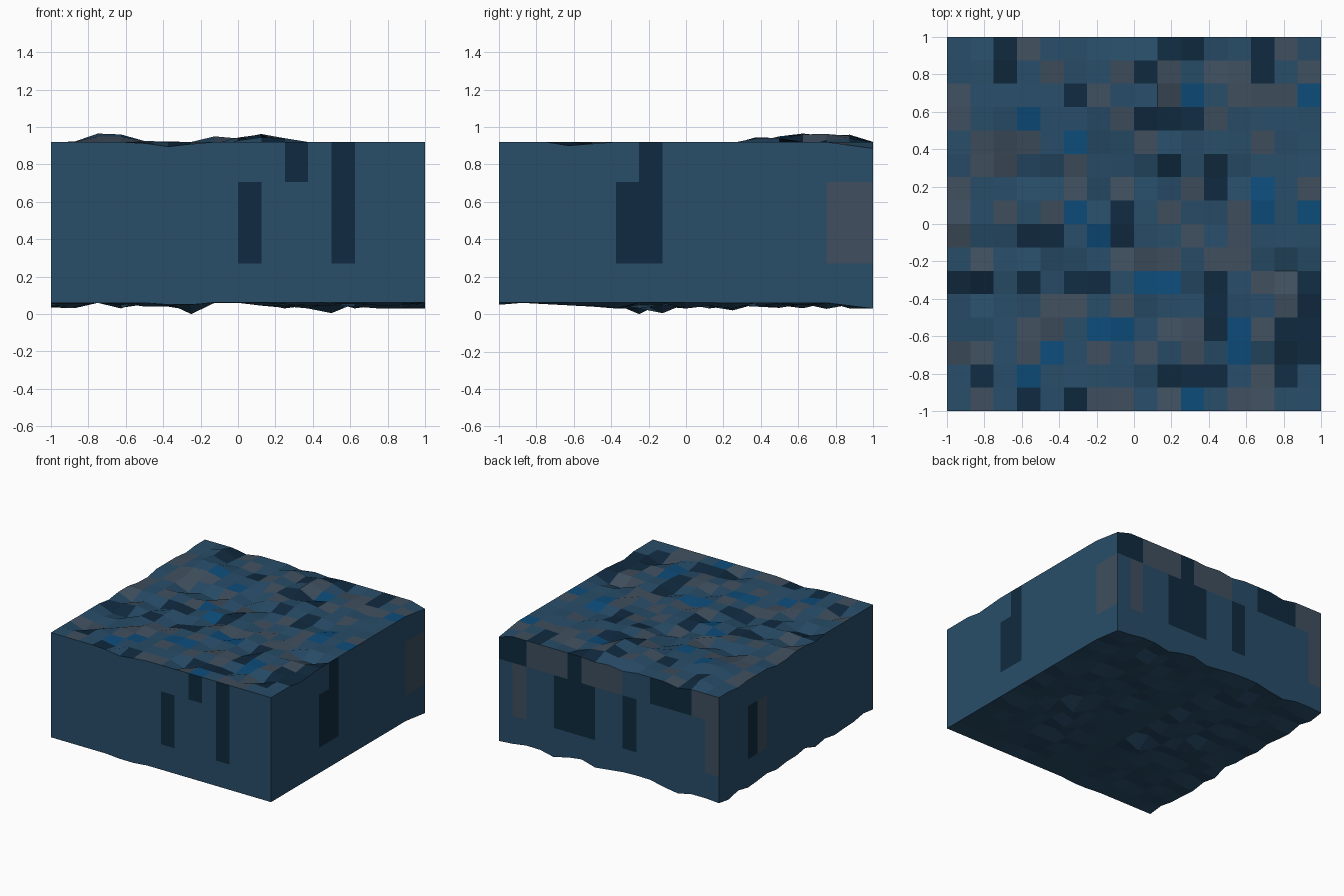
import bpy, bmesh, random

if "Cube" in bpy.data.objects:
    bpy.data.objects.remove(bpy.data.objects["Cube"])

random.seed(7)
N = 16
STEP = 2 / N
BLUE, GREY, DARK, BRIGHT = range(4)


def material(name, rgb):
    m = bpy.data.materials.new(name)
    m.diffuse_color = (*rgb, 1)
    m.use_nodes = True
    m.node_tree.nodes["Principled BSDF"].inputs["Base Color"].default_value = m.diffuse_color
    return m


def lookup(points, v):
    # linear interpolation along a short profile
    for (a, za), (b, zb) in zip(points, points[1:]):
        if a <= v <= b:
            return za + (zb - za) * (v - a) / (b - a)
    return points[-1][1]


# silhouette limits of the rough top and underside
TOP_X = [(-1, .92), (-.88, .92), (-.75, .965), (-.62, .96), (-.5, .925), (-.25, .92),
         (-.125, .95), (0, .95), (.125, .965), (.25, .94), (.375, .92), (1, .92)]
TOP_Y = [(-1, .92), (.25, .92), (.375, .945), (.5, .95), (.625, .965), (.875, .96), (1, .92)]
LOW_X = [(-1, .03), (-.88, .03), (-.75, .06), (-.625, .02), (-.5, .04), (-.375, .04), (-.25, 0),
         (-.125, .06), (0, .06), (.25, .03), (.375, .03), (.5, 0), (.625, .03), (1, .03)]
LOW_Y = [(-1, .03), (-.875, .06), (-.5, .04), (-.25, 0), (-.125, .005), (0, .03),
         (.125, .01), (.25, .01), (.375, .04), (.75, .02), (1, .03)]


def top_z(x, y):
    limit = min(lookup(TOP_X, x), lookup(TOP_Y, y))
    noise = .915 + random.gauss(0, .025) + (.03 if y > .3 else 0)
    if y == -1:
        return lookup([(-1, .92), (-.55, .92), (-.375, .895), (-.15, .92), (1, .92)], x)
    if x == 1:
        return lookup([(-1, .92), (-.75, .92), (-.625, .9), (-.375, .92), (.75, .92), (1, .885)], y)
    return max(.87, min(limit, noise))


def low_z(x, y):
    limit = max(lookup(LOW_X, x), lookup(LOW_Y, y))
    noise = .055 + random.gauss(0, .018)
    if random.random() < .06 or (x, y) in ((-.25, -.25), (.5, -.125)):
        noise = 0
    if y == -1:
        return lookup([(-1, .06), (-.5, .06), (-.3, .045), (-.125, .062), (1, .062)], x)
    if x == 1:
        return lookup([(-1, .062), (.75, .06), (1, .03)], y)
    return min(.08, max(limit, noise))


# lattice of points on the shell of the block: top, two side rings, underside
bm = bmesh.new()
grid = {}
for i in range(N + 1):
    for j in range(N + 1):
        x, y = -1 + i * STEP, -1 + j * STEP
        levels = {0: low_z(x, y), 3: top_z(x, y)}
        if i in (0, N) or j in (0, N):
            levels.update({1: .27, 2: .705})
        for k, z in levels.items():
            grid[i, j, k] = bm.verts.new((x, y, z))


def quad(corners, colour=BLUE):
    bm.faces.new([grid[c] for c in corners]).material_index = colour


# coloured patches of the top: column, row, width, height
dark_patches = [(2, 14, 1, 2), (5, 13, 1, 1), (9, 15, 2, 1), (8, 14, 1, 1), (13, 14, 1, 2),
                (8, 12, 3, 1), (9, 10, 1, 1), (11, 9, 1, 2), (7, 7, 1, 2), (3, 7, 2, 1),
                (0, 5, 2, 1), (3, 5, 1, 1), (5, 5, 2, 1), (11, 3, 1, 3), (15, 2, 1, 4),
                (14, 1, 1, 3), (9, 1, 3, 1), (3, 0, 1, 1), (5, 0, 1, 1), (1, 1, 1, 1)]
bright_cells = [(3, 12), (5, 11), (10, 13), (13, 8), (13, 9), (6, 7), (8, 5), (9, 5), (6, 3),
                (7, 3), (4, 2), (3, 1), (12, 2), (5, 8), (15, 8), (15, 13), (10, 0), (12, 3)]
for i in range(N):
    for j in range(N):
        colour = GREY if random.random() < .28 else BLUE
        if (i, j) in bright_cells:
            colour = BRIGHT
        if any(a <= i < a + w and b <= j < b + h for a, b, w, h in dark_patches):
            colour = DARK
        quad([(i, j, 3), (i + 1, j, 3), (i + 1, j + 1, 3), (i, j + 1, 3)], colour)
        quad([(i, j, 0), (i, j + 1, 0), (i + 1, j + 1, 0), (i + 1, j, 0)])

# coloured strips of the sides: side, band, first cell, end cell, colour
strips = [("front", 1, 8, 9, DARK), ("front", 2, 10, 11, DARK), ("front", 1, 12, 13, DARK),
          ("front", 2, 12, 13, DARK), ("right", 1, 5, 7, DARK), ("right", 2, 6, 7, DARK),
          ("right", 1, 14, 16, GREY), ("left", 1, 12, 13, DARK), ("left", 1, 11, 12, GREY),
          ("back", 2, 14, 16, DARK), ("back", 2, 11, 14, GREY), ("back", 2, 10, 11, DARK),
          ("back", 2, 7, 10, GREY), ("back", 2, 2, 5, DARK), ("back", 2, 0, 2, GREY),
          ("back", 1, 14, 15, GREY), ("back", 1, 9, 12, DARK), ("back", 1, 6, 7, DARK),
          ("back", 1, 0, 1, GREY)]
sides = {"front": lambda c: (c, 0), "right": lambda c: (N, c),
         "back": lambda c: (c, N), "left": lambda c: (0, c)}
for side, at in sides.items():
    for c in range(N):
        for k in range(3):
            colour = next((s[4] for s in strips if s[:2] == (side, k) and s[2] <= c < s[3]), BLUE)
            ring = [(*at(c), k), (*at(c + 1), k), (*at(c + 1), k + 1), (*at(c), k + 1)]
            quad(ring if side in ("front", "right") else ring[::-1], colour)

# finished block
mesh = bpy.data.meshes.new("terrain_block")
bm.to_mesh(mesh)
bm.free()
for name, rgb in (("mid_blue", (.021, .074, .14)), ("slate_grey", (.05, .078, .112)),
                  ("dark_navy", (.005, .023, .05)), ("bright_blue", (.004, .072, .195))):
    mesh.materials.append(material(name, rgb))
block = bpy.data.objects.new("terrain_block", mesh)
bpy.context.collection.objects.link(block)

## EXERCISE REQUIREMENTS
The response should repeat every entry above exactly and include none of the pictures.

## ANSWER BOX
import bpy, bmesh, random

if "Cube" in bpy.data.objects:
    bpy.data.objects.remove(bpy.data.objects["Cube"])

random.seed(7)
N = 16
STEP = 2 / N
BLUE, GREY, DARK, BRIGHT = range(4)


def material(name, rgb):
    m = bpy.data.materials.new(name)
    m.diffuse_color = (*rgb, 1)
    m.use_nodes = True
    m.node_tree.nodes["Principled BSDF"].inputs["Base Color"].default_value = m.diffuse_color
    return m


def lookup(points, v):
    # linear interpolation along a short profile
    for (a, za), (b, zb) in zip(points, points[1:]):
        if a <= v <= b:
            return za + (zb - za) * (v - a) / (b - a)
    return points[-1][1]


# silhouette limits of the rough top and underside
TOP_X = [(-1, .92), (-.88, .92), (-.75, .965), (-.62, .96), (-.5, .925), (-.25, .92),
         (-.125, .95), (0, .95), (.125, .965), (.25, .94), (.375, .92), (1, .92)]
TOP_Y = [(-1, .92), (.25, .92), (.375, .945), (.5, .95), (.625, .965), (.875, .96), (1, .92)]
LOW_X = [(-1, .03), (-.88, .03), (-.75, .06), (-.625, .02), (-.5, .04), (-.375, .04), (-.25, 0),
         (-.125, .06), (0, .06), (.25, .03), (.375, .03), (.5, 0), (.625, .03), (1, .03)]
LOW_Y = [(-1, .03), (-.875, .06), (-.5, .04), (-.25, 0), (-.125, .005), (0, .03),
         (.125, .01), (.25, .01), (.375, .04), (.75, .02), (1, .03)]


def top_z(x, y):
    limit = min(lookup(TOP_X, x), lookup(TOP_Y, y))
    noise = .915 + random.gauss(0, .025) + (.03 if y > .3 else 0)
    if y == -1:
        return lookup([(-1, .92), (-.55, .92), (-.375, .895), (-.15, .92), (1, .92)], x)
    if x == 1:
        return lookup([(-1, .92), (-.75, .92), (-.625, .9), (-.375, .92), (.75, .92), (1, .885)], y)
    return max(.87, min(limit, noise))


def low_z(x, y):
    limit = max(lookup(LOW_X, x), lookup(LOW_Y, y))
    noise = .055 + random.gauss(0, .018)
    if random.random() < .06 or (x, y) in ((-.25, -.25), (.5, -.125)):
        noise = 0
    if y == -1:
        return lookup([(-1, .06), (-.5, .06), (-.3, .045), (-.125, .062), (1, .062)], x)
    if x == 1:
        return lookup([(-1, .062), (.75, .06), (1, .03)], y)
    return min(.08, max(limit, noise))


# lattice of points on the shell of the block: top, two side rings, underside
bm = bmesh.new()
grid = {}
for i in range(N + 1):
    for j in range(N + 1):
        x, y = -1 + i * STEP, -1 + j * STEP
        levels = {0: low_z(x, y), 3: top_z(x, y)}
        if i in (0, N) or j in (0, N):
            levels.update({1: .27, 2: .705})
        for k, z in levels.items():
            grid[i, j, k] = bm.verts.new((x, y, z))


def quad(corners, colour=BLUE):
    bm.faces.new([grid[c] for c in corners]).material_index = colour


# coloured patches of the top: column, row, width, height
dark_patches = [(2, 14, 1, 2), (5, 13, 1, 1), (9, 15, 2, 1), (8, 14, 1, 1), (13, 14, 1, 2),
                (8, 12, 3, 1), (9, 10, 1, 1), (11, 9, 1, 2), (7, 7, 1, 2), (3, 7, 2, 1),
                (0, 5, 2, 1), (3, 5, 1, 1), (5, 5, 2, 1), (11, 3, 1, 3), (15, 2, 1, 4),
                (14, 1, 1, 3), (9, 1, 3, 1), (3, 0, 1, 1), (5, 0, 1, 1), (1, 1, 1, 1)]
bright_cells = [(3, 12), (5, 11), (10, 13), (13, 8), (13, 9), (6, 7), (8, 5), (9, 5), (6, 3),
                (7, 3), (4, 2), (3, 1), (12, 2), (5, 8), (15, 8), (15, 13), (10, 0), (12, 3)]
for i in range(N):
    for j in range(N):
        colour = GREY if random.random() < .28 else BLUE
        if (i, j) in bright_cells:
            colour = BRIGHT
        if any(a <= i < a + w and b <= j < b + h for a, b, w, h in dark_patches):
            colour = DARK
        quad([(i, j, 3), (i + 1, j, 3), (i + 1, j + 1, 3), (i, j + 1, 3)], colour)
        quad([(i, j, 0), (i, j + 1, 0), (i + 1, j + 1, 0), (i + 1, j, 0)])

# coloured strips of the sides: side, band, first cell, end cell, colour
strips = [("front", 1, 8, 9, DARK), ("front", 2, 10, 11, DARK), ("front", 1, 12, 13, DARK),
          ("front", 2, 12, 13, DARK), ("right", 1, 5, 7, DARK), ("right", 2, 6, 7, DARK),
          ("right", 1, 14, 16, GREY), ("left", 1, 12, 13, DARK), ("left", 1, 11, 12, GREY),
          ("back", 2, 14, 16, DARK), ("back", 2, 11, 14, GREY), ("back", 2, 10, 11, DARK),
          ("back", 2, 7, 10, GREY), ("back", 2, 2, 5, DARK), ("back", 2, 0, 2, GREY),
          ("back", 1, 14, 15, GREY), ("back", 1, 9, 12, DARK), ("back", 1, 6, 7, DARK),
          ("back", 1, 0, 1, GREY)]
sides = {"front": lambda c: (c, 0), "right": lambda c: (N, c),
         "back": lambda c: (c, N), "left": lambda c: (0, c)}
for side, at in sides.items():
    for c in range(N):
        for k in range(3):
            colour = next((s[4] for s in strips if s[:2] == (side, k) and s[2] <= c < s[3]), BLUE)
            ring = [(*at(c), k), (*at(c + 1), k), (*at(c + 1), k + 1), (*at(c), k + 1)]
            quad(ring if side in ("front", "right") else ring[::-1], colour)

# finished block
mesh = bpy.data.meshes.new("terrain_block")
bm.to_mesh(mesh)
bm.free()
for name, rgb in (("mid_blue", (.021, .074, .14)), ("slate_grey", (.05, .078, .112)),
                  ("dark_navy", (.005, .023, .05)), ("bright_blue", (.004, .072, .195))):
    mesh.materials.append(material(name, rgb))
block = bpy.data.objects.new("terrain_block", mesh)
bpy.context.collection.objects.link(block)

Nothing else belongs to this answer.